If you plan on coming into compliance for previous years of unfiled tax returns, you can choose to go through the streamlined or the voluntary disclosure programs; or, as some taxpayers choose to do, engage in a quiet disclosure. Unlike other disclosure programs set up by the IRS, quiet disclosures do not offer reduced civil penalties or criminal protection. Because of this risk, it is recommended that you speak to an attorney before considering quiet disclosure for unfiled tax returns in Washington DC.
A quiet disclosure refers to a filing of original or amended tax returns, and potentially international information returns, without going through the voluntary disclosure program or a streamlined disclosure program.
This is called quiet disclosure because the taxpayer is not alerting the IRS of any past mistakes, they are merely correcting their taxes. If a taxpayer lets their past problems go without correction and then they file their returns properly from the current tax period going forward, that is also sometimes referred to as quiet disclosure.
A quiet disclosure is a gamble because there are risks when someone files back tax returns without going through one of the available programs. If they file back a large number of international forms without going through the streamlined program, that sets up the taxpayer for potentially tens of thousands of dollars of civil penalties associated with those late filed forms. They might even be assessed automatically against the taxpayer who filed late.
If someone has criminal exposure and files numerous late returns in order to come into compliance, that could be used as a roadmap for the IRS to bring criminal charges. This risk is reduced if they were to go through the voluntary fault disclosure program.
A Washington DC taxpayer might consider a quiet disclosure for unfiled taxes if they are not eligible for one of the official programs for whatever reason.
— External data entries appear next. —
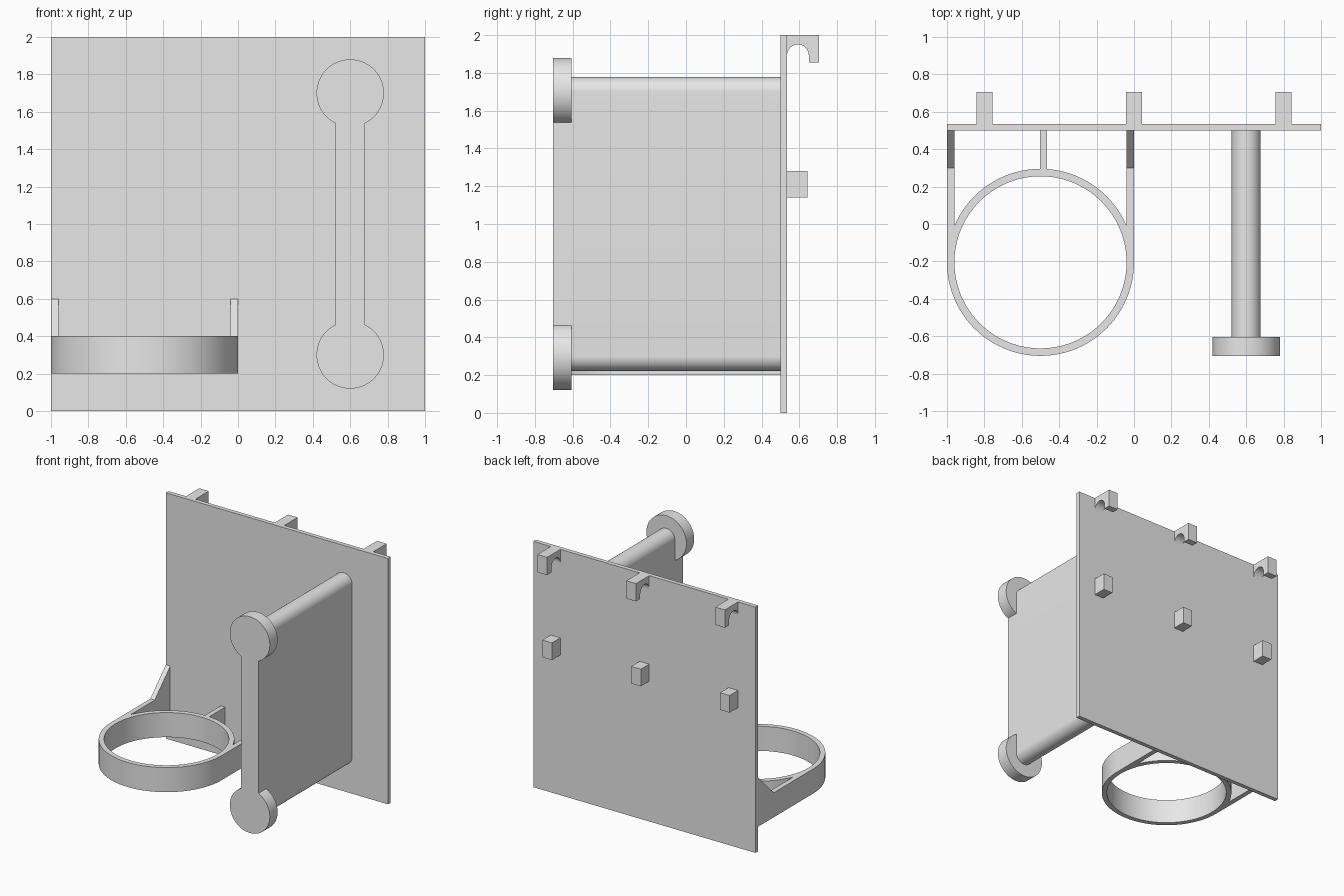
import bpy, bmesh
from math import asin, cos, sin, pi, radians
from mathutils import Vector

cube = bpy.data.objects.get("Cube")
if cube:
    bpy.data.objects.remove(cube, do_unlink=True)

grey = bpy.data.materials.new("light_grey")
grey.use_nodes = True
grey.diffuse_color = (0.8, 0.8, 0.8, 1)
grey.node_tree.nodes["Principled BSDF"].inputs["Base Color"].default_value = (0.8, 0.8, 0.8, 1)


def finish(name, bm):
    bmesh.ops.recalc_face_normals(bm, faces=bm.faces[:])
    mesh = bpy.data.meshes.new(name)
    bm.to_mesh(mesh)
    bm.free()
    mesh.materials.append(grey)
    obj = bpy.data.objects.new(name, mesh)
    bpy.context.collection.objects.link(obj)
    bpy.ops.object.select_all(action='DESELECT')
    obj.select_set(True)
    bpy.context.view_layer.objects.active = obj
    bpy.ops.object.shade_smooth_by_angle(angle=radians(30))
    return obj


def prism(name, profile, axis, lo, hi):
    """Extrude a 2D profile along x (profile in y, z) or y (profile in x, z)."""
    place = {'x': lambda a, b: (lo, a, b), 'y': lambda a, b: (a, lo, b)}[axis]
    bm = bmesh.new()
    face = bm.faces.new([bm.verts.new(place(a, b)) for a, b in profile])
    extruded = bmesh.ops.extrude_face_region(bm, geom=[face])
    step = Vector((hi - lo, 0, 0)) if axis == 'x' else Vector((0, hi - lo, 0))
    bmesh.ops.translate(bm, vec=step,
                        verts=[v for v in extruded["geom"] if isinstance(v, bmesh.types.BMVert)])
    return finish(name, bm)


def rect(a0, a1, b0, b1):
    return [(a0, b0), (a1, b0), (a1, b1), (a0, b1)]


def arc(ca, cb, r, start, end, n):
    return [(ca + r * cos(start + (end - start) * i / n),
             cb + r * sin(start + (end - start) * i / n)) for i in range(n + 1)]


FRONT, PANEL, BACK = -0.705, 0.5, 0.535

# Back panel
prism("back_panel", rect(-1, 1, 0, 2), 'y', PANEL, BACK)

# Hooks over the top rail and the spacer pegs beneath them
notch = arc(0.5925, 1.893, 0.0575, pi, 0, 20)
hook = [(BACK, 2)] + notch + [(0.65, 1.855), (0.705, 1.855), (0.705, 2)]
for side, x in (("right", -0.8), ("middle", 0), ("left", 0.8)):
    prism(side + "_hook", hook, 'x', x - 0.043, x + 0.043)
    prism(side + "_peg", rect(BACK, 0.643, 1.14, 1.28), 'x', x - 0.043, x + 0.043)

# Holder slab with rounded edges, ending in a front plate with two round stops
X, TOP, LOW, HALF, R = 0.6, 1.7, 0.3, 0.0775, 0.18
prism("holder_slab", arc(X, TOP, HALF, 0, pi, 32) + arc(X, LOW, HALF, pi, 2 * pi, 32),
      'y', -0.605, PANEL)
neck = asin(HALF / R)
prism("holder_front_stop",
      arc(X, TOP, R, -pi / 2 + neck, 1.5 * pi - neck, 64)
      + arc(X, LOW, R, pi / 2 + neck, 2.5 * pi - neck, 64),
      'y', FRONT, -0.605)

# Cup ring
bm = bmesh.new()
CX, CY = -0.5, -0.205
section = bm.faces.new([bm.verts.new((CX + r, CY, z)) for r, z in rect(0.46, 0.5, 0.2, 0.4)])
edges = section.edges[:]
bm.faces.remove(section)
bmesh.ops.spin(bm, geom=edges, cent=(CX, CY, 0), axis=(0, 0, 1),
               angle=2 * pi, steps=96, use_merge=True)
bmesh.ops.remove_doubles(bm, verts=bm.verts[:], dist=0.0001)
finish("cup_ring", bm)

# Side arms with gussets, and the short middle strut
arm = [(CY, 0.2), (PANEL, 0.2), (PANEL, 0.6), (0.3, 0.4), (CY, 0.4)]
prism("right_ring_arm", arm, 'x', -1, -0.96)
prism("left_ring_arm", arm, 'x', -0.04, 0)
prism("middle_ring_strut", rect(0.28, PANEL, 0.2, 0.4), 'x', -0.503, -0.465)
Some others may just want to start filing for the current year onward and hope that the IRS does not look into previous periods, which is not guaranteed.
There may be some limited situations where a quiet disclosure makes sense because the penalty exposure is so small – i.e., small foreign accounts or only a small amount of unreported income. A common example is if a taxpayer forgets to report the interest made on their bank account. This is usually small enough that there is no need to go through one of the disclosure programs.
A disadvantage for the quiet disclosure in Washington DC is that penalties could end up being much larger than other disclosure options, and it does not offer the finality for prior years to the look-back period. The benefit of the voluntary disclosure or the streamlined disclosures is that any non-compliance in prior years is forgiven by the IRS.
If a taxpayer has unreported income and a tax bill with these quiet disclosures, that would prevent them from being eligible for delinquent FBAR submission procedures. When someone files a delinquent FBAR, the penalties start at $10,000 per year. Thus, having to file a prior year’s FBAR could complicate a quiet disclosure.
Someone may want to speak to a tax attorney if they have foreign accounts with unreported income, because it is wise to review the penalty exposure of doing nothing as compared to entering into the streamline program or the voluntary disclosure program. Depending upon what program is available, there will be a different amount of penalties. If the non-compliance is small enough, they may want to consider a quiet disclosure. There are no special forms or procedures for quiet disclosure, but a lawyer could inform someone of what risk they have and whether an official program is the better option.
While everyone needs to pay their taxes on time because they are required to under the law, one could still file these returns without sending a payment at that time if they are unable to pay the tax. Quiet disclosure for unfiled tax returns in Washington DC might put you in a sensitive situation, so please contact legal counsel before you make this decision.